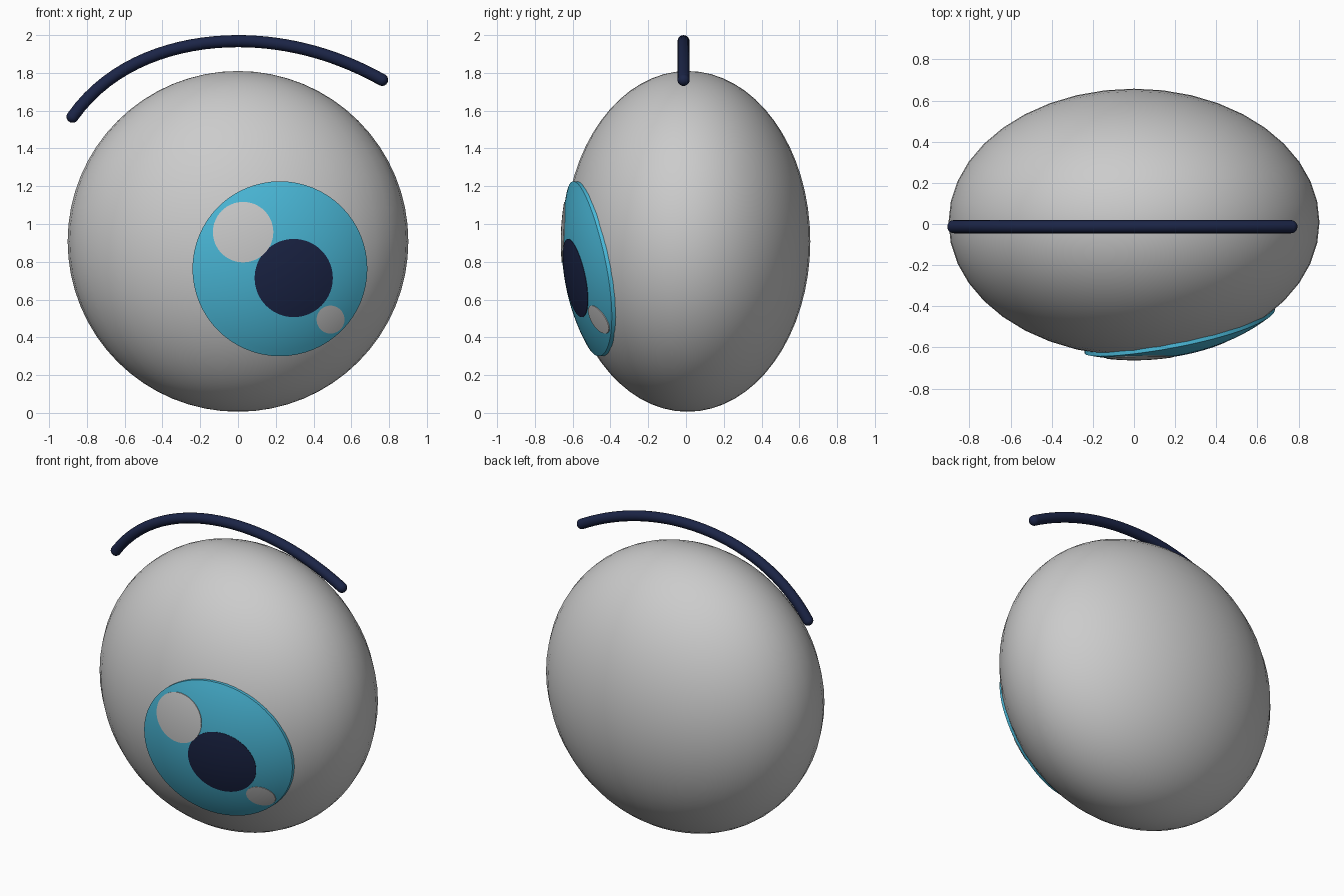
import bpy, bmesh
from math import cos, sin, pi, sqrt, radians

if "Cube" in bpy.data.objects:
    bpy.data.objects.remove(bpy.data.objects["Cube"])

CENTRE_Y, CENTRE_Z = 0.008, 0.908
RX, RY, RZ = 0.902, 0.65, 0.902


def material(name, color):
    m = bpy.data.materials.new(name)
    m.diffuse_color = (*color, 1)
    m.use_nodes = True
    m.node_tree.nodes["Principled BSDF"].inputs["Base Color"].default_value = m.diffuse_color
    return m


blue = material("iris_blue", (0.07, 0.49, 0.70))
navy = material("dark_navy", (0.011, 0.018, 0.062))


def front_y(x, z):
    """Front surface of the eyeball at a given x, z."""
    k = 1 - (x / RX) ** 2 - ((z - CENTRE_Z) / RZ) ** 2
    return CENTRE_Y - RY * sqrt(max(k, 0))


def patch(name, cx, cz, radius, lift, mat=None, rings=10, n=64):
    """Round patch that follows the eyeball, with a rim sunk into it."""
    bm = bmesh.new()
    centre = bm.verts.new((cx, front_y(cx, cz) - lift, cz))
    loops = []
    for i in range(1, rings + 2):
        r = radius * min(i, rings) / rings
        drop = lift + 0.004 if i > rings else 0
        loop = []
        for j in range(n):
            x, z = cx + r * cos(2 * pi * j / n), cz + r * sin(2 * pi * j / n)
            loop.append(bm.verts.new((x, front_y(x, z) - lift + drop, z)))
        loops.append(loop)
    for j in range(n):
        k = (j + 1) % n
        bm.faces.new((centre, loops[0][j], loops[0][k]))
        for a, b in zip(loops, loops[1:]):
            bm.faces.new((a[j], b[j], b[k], a[k]))
    me = bpy.data.meshes.new(name)
    bm.to_mesh(me)
    bm.free()
    ob = bpy.data.objects.new(name, me)
    bpy.context.collection.objects.link(ob)
    if mat:
        me.materials.append(mat)
    bpy.ops.object.select_all(action='DESELECT')
    bpy.context.view_layer.objects.active = ob
    ob.select_set(True)
    bpy.ops.object.shade_smooth_by_angle(angle=radians(40))


# Eyeball
bpy.ops.mesh.primitive_uv_sphere_add(segments=40, ring_count=32, radius=1,
                                     location=(0, CENTRE_Y, CENTRE_Z))
eyeball = bpy.context.object
eyeball.name = "eyeball"
eyeball.scale = (RX, RY, RZ)
bpy.ops.object.transform_apply(location=False, rotation=False, scale=True)
bpy.ops.object.shade_smooth()

# Iris, pupil and highlights
patch("iris", 0.222, 0.763, 0.463, 0.017, blue, rings=14)
patch("pupil", 0.295, 0.714, 0.207, 0.019, navy)
patch("large_highlight", 0.027, 0.957, 0.16, 0.021)
patch("small_highlight", 0.49, 0.494, 0.074, 0.021)

# Eyebrow: bevelled curve with rounded tips
BROW_Y, BROW_R = -0.013, 0.032
knots = [((-0.98, 1.42), (-0.876, 1.568), (-0.67, 1.86)),
         ((-0.32, 1.968), (0, 1.968), (0.28, 1.968)),
         ((0.54, 1.888), (0.763, 1.763), (0.9, 1.68))]
curve = bpy.data.curves.new("eyebrow", 'CURVE')
curve.dimensions = '3D'
curve.bevel_depth = BROW_R
curve.bevel_resolution = 6
curve.resolution_u = 16
spline = curve.splines.new('BEZIER')
spline.bezier_points.add(2)
for p, (left, co, right) in zip(spline.bezier_points, knots):
    p.handle_left_type = p.handle_right_type = 'FREE'
    p.handle_left = (left[0], BROW_Y, left[1])
    p.co = (co[0], BROW_Y, co[1])
    p.handle_right = (right[0], BROW_Y, right[1])
curve.materials.append(navy)
brow = bpy.data.objects.new("eyebrow", curve)
bpy.context.collection.objects.link(brow)

for name, knot in (("eyebrow_tip_left", knots[0]), ("eyebrow_tip_right", knots[2])):
    x, z = knot[1]
    bpy.ops.mesh.primitive_uv_sphere_add(segments=20, ring_count=12, radius=BROW_R,
                                         location=(x, BROW_Y, z))
    tip = bpy.context.object
    tip.name = name
    tip.data.materials.append(navy)
    bpy.ops.object.shade_smooth()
★ ★ ★ ★ ★
(Exercise description):
Write the material out again exactly as it appears, dropping the pictures.

(Finished exercise):
import bpy, bmesh
from math import cos, sin, pi, sqrt, radians

if "Cube" in bpy.data.objects:
    bpy.data.objects.remove(bpy.data.objects["Cube"])

CENTRE_Y, CENTRE_Z = 0.008, 0.908
RX, RY, RZ = 0.902, 0.65, 0.902


def material(name, color):
    m = bpy.data.materials.new(name)
    m.diffuse_color = (*color, 1)
    m.use_nodes = True
    m.node_tree.nodes["Principled BSDF"].inputs["Base Color"].default_value = m.diffuse_color
    return m


blue = material("iris_blue", (0.07, 0.49, 0.70))
navy = material("dark_navy", (0.011, 0.018, 0.062))


def front_y(x, z):
    """Front surface of the eyeball at a given x, z."""
    k = 1 - (x / RX) ** 2 - ((z - CENTRE_Z) / RZ) ** 2
    return CENTRE_Y - RY * sqrt(max(k, 0))


def patch(name, cx, cz, radius, lift, mat=None, rings=10, n=64):
    """Round patch that follows the eyeball, with a rim sunk into it."""
    bm = bmesh.new()
    centre = bm.verts.new((cx, front_y(cx, cz) - lift, cz))
    loops = []
    for i in range(1, rings + 2):
        r = radius * min(i, rings) / rings
        drop = lift + 0.004 if i > rings else 0
        loop = []
        for j in range(n):
            x, z = cx + r * cos(2 * pi * j / n), cz + r * sin(2 * pi * j / n)
            loop.append(bm.verts.new((x, front_y(x, z) - lift + drop, z)))
        loops.append(loop)
    for j in range(n):
        k = (j + 1) % n
        bm.faces.new((centre, loops[0][j], loops[0][k]))
        for a, b in zip(loops, loops[1:]):
            bm.faces.new((a[j], b[j], b[k], a[k]))
    me = bpy.data.meshes.new(name)
    bm.to_mesh(me)
    bm.free()
    ob = bpy.data.objects.new(name, me)
    bpy.context.collection.objects.link(ob)
    if mat:
        me.materials.append(mat)
    bpy.ops.object.select_all(action='DESELECT')
    bpy.context.view_layer.objects.active = ob
    ob.select_set(True)
    bpy.ops.object.shade_smooth_by_angle(angle=radians(40))


# Eyeball
bpy.ops.mesh.primitive_uv_sphere_add(segments=40, ring_count=32, radius=1,
                                     location=(0, CENTRE_Y, CENTRE_Z))
eyeball = bpy.context.object
eyeball.name = "eyeball"
eyeball.scale = (RX, RY, RZ)
bpy.ops.object.transform_apply(location=False, rotation=False, scale=True)
bpy.ops.object.shade_smooth()

# Iris, pupil and highlights
patch("iris", 0.222, 0.763, 0.463, 0.017, blue, rings=14)
patch("pupil", 0.295, 0.714, 0.207, 0.019, navy)
patch("large_highlight", 0.027, 0.957, 0.16, 0.021)
patch("small_highlight", 0.49, 0.494, 0.074, 0.021)

# Eyebrow: bevelled curve with rounded tips
BROW_Y, BROW_R = -0.013, 0.032
knots = [((-0.98, 1.42), (-0.876, 1.568), (-0.67, 1.86)),
         ((-0.32, 1.968), (0, 1.968), (0.28, 1.968)),
         ((0.54, 1.888), (0.763, 1.763), (0.9, 1.68))]
curve = bpy.data.curves.new("eyebrow", 'CURVE')
curve.dimensions = '3D'
curve.bevel_depth = BROW_R
curve.bevel_resolution = 6
curve.resolution_u = 16
spline = curve.splines.new('BEZIER')
spline.bezier_points.add(2)
for p, (left, co, right) in zip(spline.bezier_points, knots):
    p.handle_left_type = p.handle_right_type = 'FREE'
    p.handle_left = (left[0], BROW_Y, left[1])
    p.co = (co[0], BROW_Y, co[1])
    p.handle_right = (right[0], BROW_Y, right[1])
curve.materials.append(navy)
brow = bpy.data.objects.new("eyebrow", curve)
bpy.context.collection.objects.link(brow)

for name, knot in (("eyebrow_tip_left", knots[0]), ("eyebrow_tip_right", knots[2])):
    x, z = knot[1]
    bpy.ops.mesh.primitive_uv_sphere_add(segments=20, ring_count=12, radius=BROW_R,
                                         location=(x, BROW_Y, z))
    tip = bpy.context.object
    tip.name = name
    tip.data.materials.append(navy)
    bpy.ops.object.shade_smooth()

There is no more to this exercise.